Instructions to follow:
Omit the pictures, then write out every entry exactly as it reads.

Input for this task:
== Segment start ==
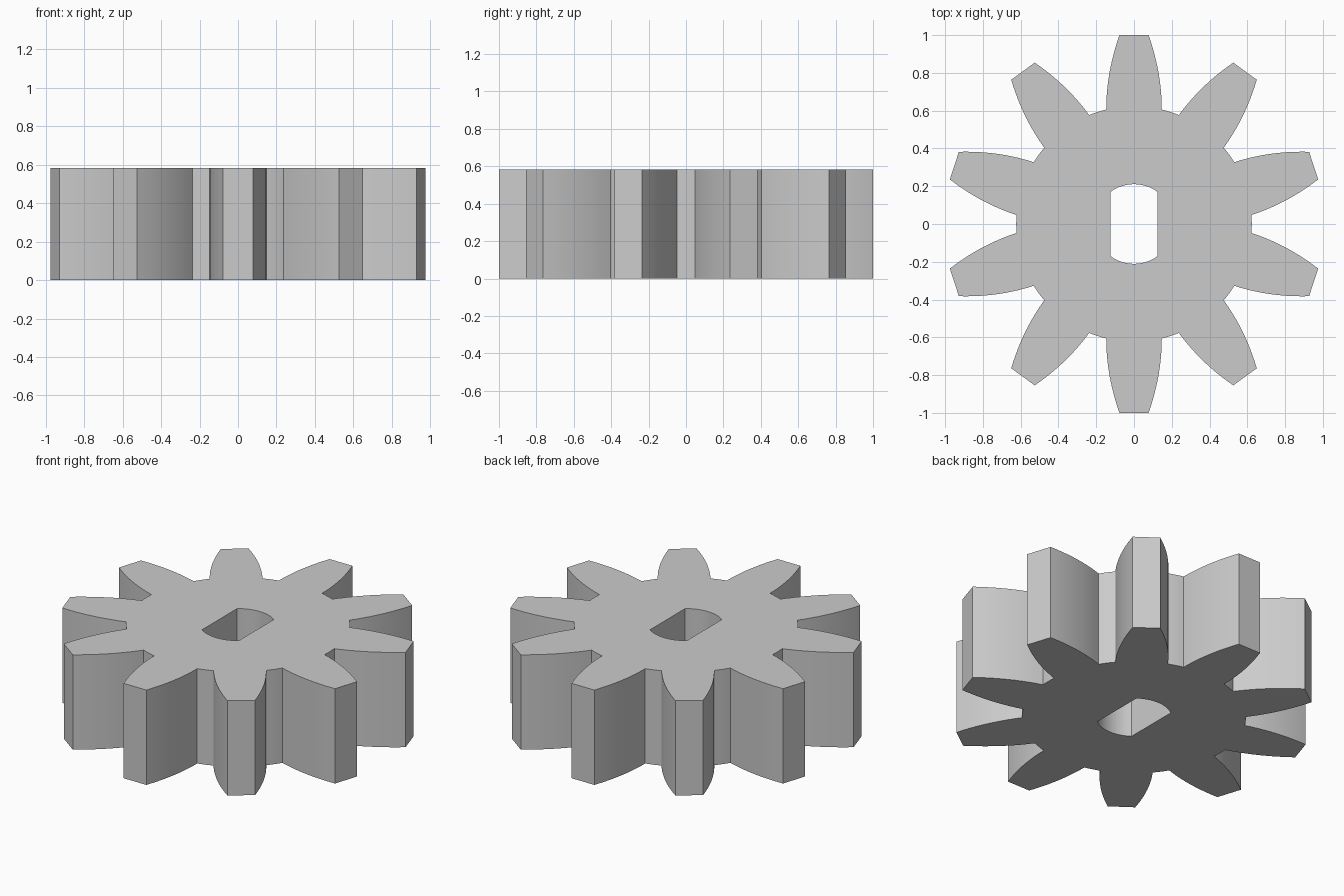
import bpy, bmesh
from math import sin, cos, pi, radians, atan2, hypot, asin
from mathutils import Matrix, Vector

if "Cube" in bpy.data.objects:
    bpy.data.objects.remove(bpy.data.objects["Cube"])

TEETH, HEIGHT = 10, 0.583
TIP_HALF, ROOT_HALF, ROOT_Y = 0.077, 0.147, 0.606
BORE_R, BORE_FLAT = 0.211, 0.125
STEPS = 10


def flank():
    # One side of a tooth, from root to tip, bulging outward
    pts = []
    for i in range(STEPS + 1):
        t = i / STEPS
        pts.append((ROOT_HALF - (ROOT_HALF - TIP_HALF) * t ** 2.0,
                    ROOT_Y + (1.0 - ROOT_Y) * t))
    return pts


def gear_outline():
    side = flank()
    tooth = [Vector((x, y)) for x, y in side]
    tooth += [Vector((-x, y)) for x, y in reversed(side)]
    root_r = hypot(ROOT_HALF, ROOT_Y)
    root_a = atan2(ROOT_HALF, ROOT_Y)
    pitch = 2 * pi / TEETH
    # Short root arc leading to the next tooth
    for i in range(1, 4):
        a = pi / 2 + root_a + (pitch - 2 * root_a) * i / 4
        tooth.append(Vector((root_r * cos(a), root_r * sin(a))))
    return [Matrix.Rotation(k * pitch, 2) @ p for k in range(TEETH) for p in tooth]


def bore_outline():
    # Round hole with two flat sides
    half = asin(BORE_FLAT / BORE_R)
    pts = []
    for mid in (pi / 2, 3 * pi / 2):
        for i in range(13):
            a = mid - half + 2 * half * i / 12
            pts.append(Vector((BORE_R * cos(a), BORE_R * sin(a))))
    return pts


bm = bmesh.new()
edges = []
for loop in (gear_outline(), bore_outline()):
    vs = [bm.verts.new((p.x, p.y, 0)) for p in loop]
    edges += [bm.edges.new((vs[i - 1], vs[i])) for i in range(len(vs))]

# Fill between outline and bore, then raise to full thickness
bmesh.ops.triangle_fill(bm, edges=edges, use_beauty=True, use_dissolve=False)
ext = bmesh.ops.extrude_face_region(bm, geom=bm.faces[:], use_keep_orig=True)
top = [g for g in ext["geom"] if isinstance(g, bmesh.types.BMVert)]
bmesh.ops.translate(bm, verts=top, vec=(0, 0, HEIGHT))
bmesh.ops.recalc_face_normals(bm, faces=bm.faces[:])

mesh = bpy.data.meshes.new("spur_gear")
bm.to_mesh(mesh)
bm.free()
gear = bpy.data.objects.new("spur_gear", mesh)
bpy.context.collection.objects.link(gear)
bpy.context.view_layer.objects.active = gear
gear.select_set(True)
bpy.ops.object.shade_smooth_by_angle(angle=radians(30))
== Segment end ==
Exercise response:
import bpy, bmesh
from math import sin, cos, pi, radians, atan2, hypot, asin
from mathutils import Matrix, Vector

if "Cube" in bpy.data.objects:
    bpy.data.objects.remove(bpy.data.objects["Cube"])

TEETH, HEIGHT = 10, 0.583
TIP_HALF, ROOT_HALF, ROOT_Y = 0.077, 0.147, 0.606
BORE_R, BORE_FLAT = 0.211, 0.125
STEPS = 10


def flank():
    # One side of a tooth, from root to tip, bulging outward
    pts = []
    for i in range(STEPS + 1):
        t = i / STEPS
        pts.append((ROOT_HALF - (ROOT_HALF - TIP_HALF) * t ** 2.0,
                    ROOT_Y + (1.0 - ROOT_Y) * t))
    return pts


def gear_outline():
    side = flank()
    tooth = [Vector((x, y)) for x, y in side]
    tooth += [Vector((-x, y)) for x, y in reversed(side)]
    root_r = hypot(ROOT_HALF, ROOT_Y)
    root_a = atan2(ROOT_HALF, ROOT_Y)
    pitch = 2 * pi / TEETH
    # Short root arc leading to the next tooth
    for i in range(1, 4):
        a = pi / 2 + root_a + (pitch - 2 * root_a) * i / 4
        tooth.append(Vector((root_r * cos(a), root_r * sin(a))))
    return [Matrix.Rotation(k * pitch, 2) @ p for k in range(TEETH) for p in tooth]


def bore_outline():
    # Round hole with two flat sides
    half = asin(BORE_FLAT / BORE_R)
    pts = []
    for mid in (pi / 2, 3 * pi / 2):
        for i in range(13):
            a = mid - half + 2 * half * i / 12
            pts.append(Vector((BORE_R * cos(a), BORE_R * sin(a))))
    return pts


bm = bmesh.new()
edges = []
for loop in (gear_outline(), bore_outline()):
    vs = [bm.verts.new((p.x, p.y, 0)) for p in loop]
    edges += [bm.edges.new((vs[i - 1], vs[i])) for i in range(len(vs))]

# Fill between outline and bore, then raise to full thickness
bmesh.ops.triangle_fill(bm, edges=edges, use_beauty=True, use_dissolve=False)
ext = bmesh.ops.extrude_face_region(bm, geom=bm.faces[:], use_keep_orig=True)
top = [g for g in ext["geom"] if isinstance(g, bmesh.types.BMVert)]
bmesh.ops.translate(bm, verts=top, vec=(0, 0, HEIGHT))
bmesh.ops.recalc_face_normals(bm, faces=bm.faces[:])

mesh = bpy.data.meshes.new("spur_gear")
bm.to_mesh(mesh)
bm.free()
gear = bpy.data.objects.new("spur_gear", mesh)
bpy.context.collection.objects.link(gear)
bpy.context.view_layer.objects.active = gear
gear.select_set(True)
bpy.ops.object.shade_smooth_by_angle(angle=radians(30))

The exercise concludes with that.